Criminal Prosecution of Nursing Home Abusers
Nursing home abuse is a crime. But before the perpetrator can be punished, law enforcement authorities must be notified. If you are the victim of nursing home abuse, or if you suspect that someone else is a victim, contact the police immediately. Because abuse victims and their families can also take civil legal action against an abuser, you should also hire a nursing home abuse attorney as soon as possible.
Reporting Nursing Home Abuse
In addition to contacting local police, you should also notify your state's long-term care ombudsman. According to the U.S. Department of Health & Human Services' Administration on Aging:
"Long-Term Care Ombudsmen are advocates for residents of nursing homes, board and care homes, assisted living facilities and similar adult care facilities. They work to resolve problems of individual residents and to bring about changes at the local, state and national levels that will improve residents’ care and quality of life."
If the abuse includes Medicaid or Medicare fraud, you can also report the abuse to your state's attorney general or Medicare/Medicaid fraud unit.
Criminal Prosecution of Nursing Home Abuse Perpetrators
Once you've reported the abuse, law enforcement officials will launch a criminal investigation. Investigators will want to talk to the victim, the alleged perpetrator and any witnesses to the abuse.
To assist in the investigation, it helps to provide investigators with any evidence that helps document the abuse. Depending on the nature of the abuse, this could include medical records, photographs of injuries, copies of bank and credit card statements, and the contact information for individuals who may have witnessed the abuse.
As investigators gather evidence, they will need to talk to interview the victim. This can be a frightening experience, even for someone who didn't do anything wrong. A nursing home abuse lawyer can help explain what the victim should expect and accompany the victim to police interviews or court proceedings.
At the conclusion of the investigation, prosecutors will examine the evidence and then charge the perpetrator with a crime if there's reason to believe a crime was committed. The perpetrator will have the opportunity to enter a plea. If the abuser pleads not guilty, there will be a criminal trial.
Abusers who plead guilty or are found guilty at trial face a variety of punishments, depending on the severity of the crime. These could include fines, probation and/or jail time. The abuser also runs the risk of losing his or her professional license.
Find & Hire Local Nursing Home Abuse Attorneys
Regardless of the outcome of a criminal investigation, an abuse victim can also file a personal injury lawsuit against the abuser.

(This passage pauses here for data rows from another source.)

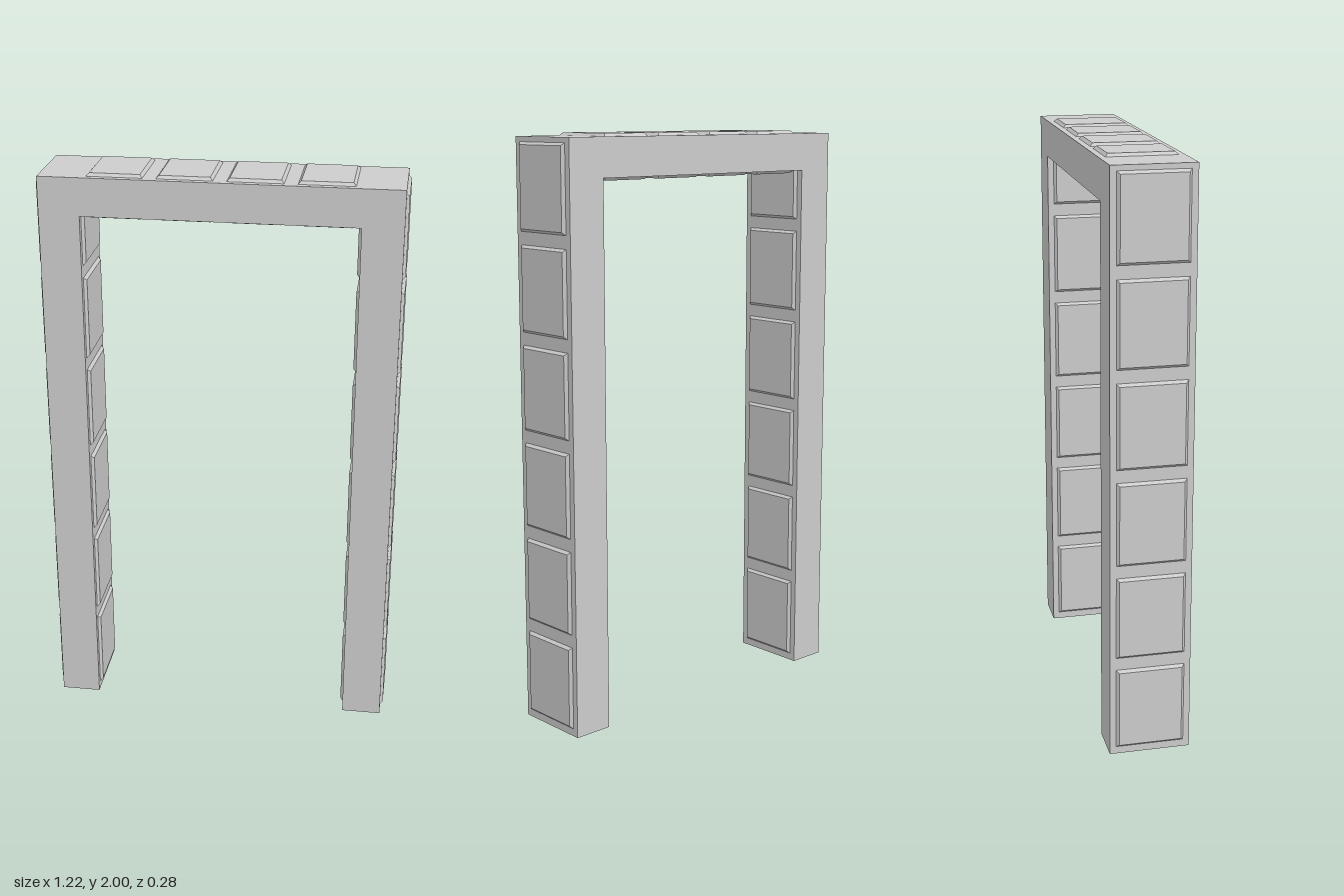
import * as THREE from 'three';

const HALF_W = 0.6, TOP = 1.99, POST = 0.138, LINTEL = 0.13, DEPTH = 0.276, RAISE = 0.01, BEVEL = 0.009;

// Raised panel: a thin slab on the local xz plane whose upper face is inset to form a bevel
function panelGeometry(width, depth) {
  const geo = new THREE.BoxGeometry(width, RAISE, depth);
  geo.translate(0, RAISE / 2, 0);
  const pos = geo.attributes.position;
  for (let i = 0; i < pos.count; i++) {
    if (pos.getY(i) < RAISE / 2) continue;
    pos.setX(i, pos.getX(i) - Math.sign(pos.getX(i)) * BEVEL);
    pos.setZ(i, pos.getZ(i) - Math.sign(pos.getZ(i)) * BEVEL);
  }
  geo.computeVertexNormals();
  return geo;
}

export function createModel() {
  const model = new THREE.Group();
  model.name = 'doorFrame';
  const grey = new THREE.MeshStandardMaterial({ color: 0xcccccc });
  grey.name = 'grey';

  // Two posts and lintel in one outline
  const inner = HALF_W - POST, under = TOP - LINTEL;
  const outline = new THREE.Shape([
    [-HALF_W, 0], [-inner, 0], [-inner, under], [inner, under],
    [inner, 0], [HALF_W, 0], [HALF_W, TOP], [-HALF_W, TOP],
  ].map(([x, y]) => new THREE.Vector2(x, y)));
  const frameGeo = new THREE.ExtrudeGeometry(outline, { depth: DEPTH, bevelEnabled: false });
  frameGeo.translate(0, 0, -DEPTH / 2);
  const frame = new THREE.Mesh(frameGeo, grey);
  frame.name = 'frame';
  model.add(frame);

  const addPanel = (name, geo, x, y, turn) => {
    const panel = new THREE.Mesh(geo, grey);
    panel.name = name;
    panel.position.set(x, y, 0);
    panel.rotation.z = turn;
    model.add(panel);
  };

  // Post panels, six on the outer and inner face of each post
  const postPanel = panelGeometry(0.288, 0.233);
  for (let i = 0; i < 6; i++) {
    const y = 0.17 + i * 0.3317;
    for (const side of [-1, 1]) {
      addPanel('outerPostPanel', postPanel, side * HALF_W, y, -side * Math.PI / 2);
      addPanel('innerPostPanel', postPanel, side * inner, y, side * Math.PI / 2);
    }
  }

  // Lintel panels, four above and four below
  const lintelPanel = panelGeometry(0.186, 0.233);
  for (let i = 0; i < 4; i++) {
    const x = (i - 1.5) * 0.231;
    addPanel('upperLintelPanel', lintelPanel, x, TOP, 0);
    addPanel('lowerLintelPanel', lintelPanel, x, under, Math.PI);
  }
  return model;
}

Need help locating nursing home abuse lawyers in your area? Call Attorneys.com at 877-913-7222 or complete the form on this page. Our free, no-obligation lawyer referral service will quickly match you with a local lawyer.